The term “crimes against humanity” was first used in 1915 by the Allied governments (France, Great Britain, and Russia) when they issued a declaration condemning the mass killings of Armenians in the Ottoman Empire. But it was only after World War II in 1945 that crimes against humanity were prosecuted in Nuremberg.
The 1998 Rome Statute establishing the International Criminal Court offers the most extensive list of acts that may constitute crimes against humanity. Under this Statute, a “crime against humanity” is an act committed as part of a widespread or systematic attack directed against any civilian population – including intentionally causing great suffering, or serious injury to body or to mental or physical health.
By any standards, a nuclear attack constitutes a crime against humanity – although it didn’t in 1945 when at least 129,000 people were killed outright by the atomic bombing of Nagasaki and Hiroshima. Around 1,900 cancer deaths were later attributed to the after-effects of the bombing and some 650,000 people lived on as hibakusha or “explosion-affected people”. Despite being part of a nation aggressively at war, these were not military casualties, but civilians. They were not “collateral damage” – in the nasty euphemism for people unintentionally killed – but direct targets.
Since 1945, the potential devastation caused by nuclear arms has trebled. In an expert paper recently published in the Bulletin of the Atomic Scientists, it was stated that nuclear weapons have been “modernised” to increase their destructive power by a factor of three. This fact also strengthens a “first strike mentality” since that might seem the best if not the only option faced with an enemy that also has nuclear warheads.
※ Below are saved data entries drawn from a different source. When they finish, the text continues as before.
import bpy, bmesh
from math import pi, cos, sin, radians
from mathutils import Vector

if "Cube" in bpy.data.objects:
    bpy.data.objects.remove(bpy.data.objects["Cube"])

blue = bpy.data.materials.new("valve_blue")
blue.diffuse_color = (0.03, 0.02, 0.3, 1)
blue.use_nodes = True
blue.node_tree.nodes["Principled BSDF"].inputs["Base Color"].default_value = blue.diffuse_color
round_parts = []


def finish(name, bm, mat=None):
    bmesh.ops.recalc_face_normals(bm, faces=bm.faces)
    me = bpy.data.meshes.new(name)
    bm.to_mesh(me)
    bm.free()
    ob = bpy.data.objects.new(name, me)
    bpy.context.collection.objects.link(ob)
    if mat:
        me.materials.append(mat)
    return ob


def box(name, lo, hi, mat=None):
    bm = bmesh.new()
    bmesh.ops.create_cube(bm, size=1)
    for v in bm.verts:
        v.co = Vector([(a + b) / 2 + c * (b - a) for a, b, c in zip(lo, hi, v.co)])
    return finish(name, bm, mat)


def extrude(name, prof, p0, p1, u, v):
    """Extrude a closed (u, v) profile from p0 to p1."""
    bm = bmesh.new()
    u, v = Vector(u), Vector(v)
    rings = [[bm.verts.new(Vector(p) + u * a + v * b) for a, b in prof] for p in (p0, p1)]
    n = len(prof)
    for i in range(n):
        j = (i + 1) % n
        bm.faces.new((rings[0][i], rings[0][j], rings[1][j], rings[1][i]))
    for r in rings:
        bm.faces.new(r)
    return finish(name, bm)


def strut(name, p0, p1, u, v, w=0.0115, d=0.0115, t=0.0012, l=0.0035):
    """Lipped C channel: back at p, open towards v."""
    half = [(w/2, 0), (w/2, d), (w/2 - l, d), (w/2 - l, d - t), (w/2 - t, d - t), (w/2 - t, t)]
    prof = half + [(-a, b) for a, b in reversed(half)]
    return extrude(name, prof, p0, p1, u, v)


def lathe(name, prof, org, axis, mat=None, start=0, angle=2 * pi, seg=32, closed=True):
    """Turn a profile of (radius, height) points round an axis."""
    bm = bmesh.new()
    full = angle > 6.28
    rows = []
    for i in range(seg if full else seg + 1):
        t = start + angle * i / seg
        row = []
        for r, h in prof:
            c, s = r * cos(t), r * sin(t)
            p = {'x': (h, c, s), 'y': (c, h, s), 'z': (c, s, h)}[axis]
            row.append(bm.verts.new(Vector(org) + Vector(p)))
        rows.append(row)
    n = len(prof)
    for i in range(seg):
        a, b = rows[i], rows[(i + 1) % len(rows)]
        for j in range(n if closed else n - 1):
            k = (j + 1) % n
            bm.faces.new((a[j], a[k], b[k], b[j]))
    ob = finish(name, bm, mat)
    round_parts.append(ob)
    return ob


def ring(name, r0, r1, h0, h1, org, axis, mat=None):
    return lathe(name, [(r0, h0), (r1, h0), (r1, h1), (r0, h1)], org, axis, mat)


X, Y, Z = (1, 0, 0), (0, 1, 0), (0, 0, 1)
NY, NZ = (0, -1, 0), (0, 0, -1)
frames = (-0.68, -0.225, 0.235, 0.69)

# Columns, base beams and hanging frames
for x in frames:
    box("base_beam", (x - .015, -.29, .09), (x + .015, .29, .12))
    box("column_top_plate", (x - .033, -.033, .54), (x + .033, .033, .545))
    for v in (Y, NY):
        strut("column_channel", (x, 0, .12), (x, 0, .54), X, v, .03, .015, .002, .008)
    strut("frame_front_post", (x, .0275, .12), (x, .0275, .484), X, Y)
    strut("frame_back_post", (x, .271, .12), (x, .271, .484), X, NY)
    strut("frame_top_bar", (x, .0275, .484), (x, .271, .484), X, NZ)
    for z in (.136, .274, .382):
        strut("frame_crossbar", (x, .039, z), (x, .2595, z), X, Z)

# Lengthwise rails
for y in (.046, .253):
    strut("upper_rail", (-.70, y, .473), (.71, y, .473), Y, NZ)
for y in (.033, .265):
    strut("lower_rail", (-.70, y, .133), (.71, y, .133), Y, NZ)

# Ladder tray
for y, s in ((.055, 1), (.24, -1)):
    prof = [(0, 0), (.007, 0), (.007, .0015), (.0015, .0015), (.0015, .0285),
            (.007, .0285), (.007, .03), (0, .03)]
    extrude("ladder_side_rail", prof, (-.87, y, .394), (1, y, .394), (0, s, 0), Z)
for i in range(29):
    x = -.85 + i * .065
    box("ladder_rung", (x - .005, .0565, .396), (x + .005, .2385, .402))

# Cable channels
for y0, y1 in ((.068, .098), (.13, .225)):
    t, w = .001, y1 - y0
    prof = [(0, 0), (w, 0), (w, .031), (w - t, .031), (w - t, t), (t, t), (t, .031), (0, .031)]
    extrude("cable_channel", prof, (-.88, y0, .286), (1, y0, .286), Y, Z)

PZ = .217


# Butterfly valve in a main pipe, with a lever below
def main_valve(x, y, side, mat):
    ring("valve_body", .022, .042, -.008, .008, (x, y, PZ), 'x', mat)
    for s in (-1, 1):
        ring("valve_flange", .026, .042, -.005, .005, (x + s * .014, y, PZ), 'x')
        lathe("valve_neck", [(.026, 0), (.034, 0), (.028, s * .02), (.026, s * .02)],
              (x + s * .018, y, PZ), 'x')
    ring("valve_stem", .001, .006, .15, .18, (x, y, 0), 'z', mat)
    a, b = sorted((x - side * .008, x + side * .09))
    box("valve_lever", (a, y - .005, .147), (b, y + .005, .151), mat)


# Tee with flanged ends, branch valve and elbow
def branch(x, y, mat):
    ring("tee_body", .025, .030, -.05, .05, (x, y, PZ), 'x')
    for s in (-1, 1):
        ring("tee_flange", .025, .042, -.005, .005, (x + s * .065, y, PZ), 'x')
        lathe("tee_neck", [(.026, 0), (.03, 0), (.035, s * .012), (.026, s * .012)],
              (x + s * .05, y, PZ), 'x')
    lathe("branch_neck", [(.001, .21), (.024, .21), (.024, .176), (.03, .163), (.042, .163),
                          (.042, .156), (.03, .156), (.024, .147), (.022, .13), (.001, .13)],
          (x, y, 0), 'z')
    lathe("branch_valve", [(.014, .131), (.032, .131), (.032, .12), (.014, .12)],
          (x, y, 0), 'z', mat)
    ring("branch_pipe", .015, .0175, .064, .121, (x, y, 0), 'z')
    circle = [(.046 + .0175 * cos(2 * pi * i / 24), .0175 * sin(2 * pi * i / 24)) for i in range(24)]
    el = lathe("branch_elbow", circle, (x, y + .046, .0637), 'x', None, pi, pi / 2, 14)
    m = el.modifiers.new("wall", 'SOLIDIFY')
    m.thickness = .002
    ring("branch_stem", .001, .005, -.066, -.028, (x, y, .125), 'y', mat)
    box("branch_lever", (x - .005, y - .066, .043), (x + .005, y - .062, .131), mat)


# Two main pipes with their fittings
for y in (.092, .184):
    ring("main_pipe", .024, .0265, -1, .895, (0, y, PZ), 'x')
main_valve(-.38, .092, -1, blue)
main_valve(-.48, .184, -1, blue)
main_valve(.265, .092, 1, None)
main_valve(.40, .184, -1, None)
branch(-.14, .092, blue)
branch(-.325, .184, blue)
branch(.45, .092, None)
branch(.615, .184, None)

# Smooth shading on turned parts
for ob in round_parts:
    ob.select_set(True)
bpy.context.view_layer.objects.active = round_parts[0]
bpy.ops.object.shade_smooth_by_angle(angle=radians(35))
Nuclear weapons are capable of destroying entire cities and nations. They are biological time bombs, leaving deadly radioactive residues that are dispersed indiscriminately over time and space to kill, sicken, and cause mutations in future generations. They are instruments of genocide: their initial effect is to kill hundreds of thousands and their long-term radiological and environmental impact threatens the continued existence of humans and most complex life-forms on Earth.
Now, a global treaty has been approved to ban nuclear bombs. It is a move that supporters hope will lead to the eventual elimination of all nuclear arms. The treaty was endorsed by 122 countries at the United Nations headquarters on 14 July 2017, but the nine countries generally recognized as possessing nuclear weapons – the USA, Russia, Britain, China, France, India, Pakistan, North Korea, and Israel – were noticeably absent from the negotiations, as were most members of NATO.
Under the new UN treaty, signatory states must agree not to develop, test, manufacture or possess nuclear weapons, or threaten to use them, or allow any nuclear arms to be stationed on their territory. But, since the only way to eliminate the nuclear threat is to stop the spread of nuclear weapons, it is still necessary to eliminate all nuclear materials and weapons and to achieve what is termed “global zero”. No insurmountable technical or financial barriers stand in the way of this goal – and there would be immense savings since nuclear weapons currently cost some one trillion dollars globally every decade. The only real barrier is political.
Tadatoshi Akiba was Mayor of the City of Hiroshima from 1999 to 2011 and for much of that time President of Mayors for Peace, a global network striving to achieve nuclear disarmament. He is deeply committed to ensuring that the world never again experiences the horror that reduced his city to rubble and killed hundreds of thousands of people:
“We cannot and must not allow ourselves to have the message of Hiroshima and Nagasaki fade completely from our minds, and we cannot allow our vision or ideals to fade either. For if we do, we have but one course left for us. And that flash of light will not only rob us of our vision, but it will rob us of our lives, our progeny, and our very existence.”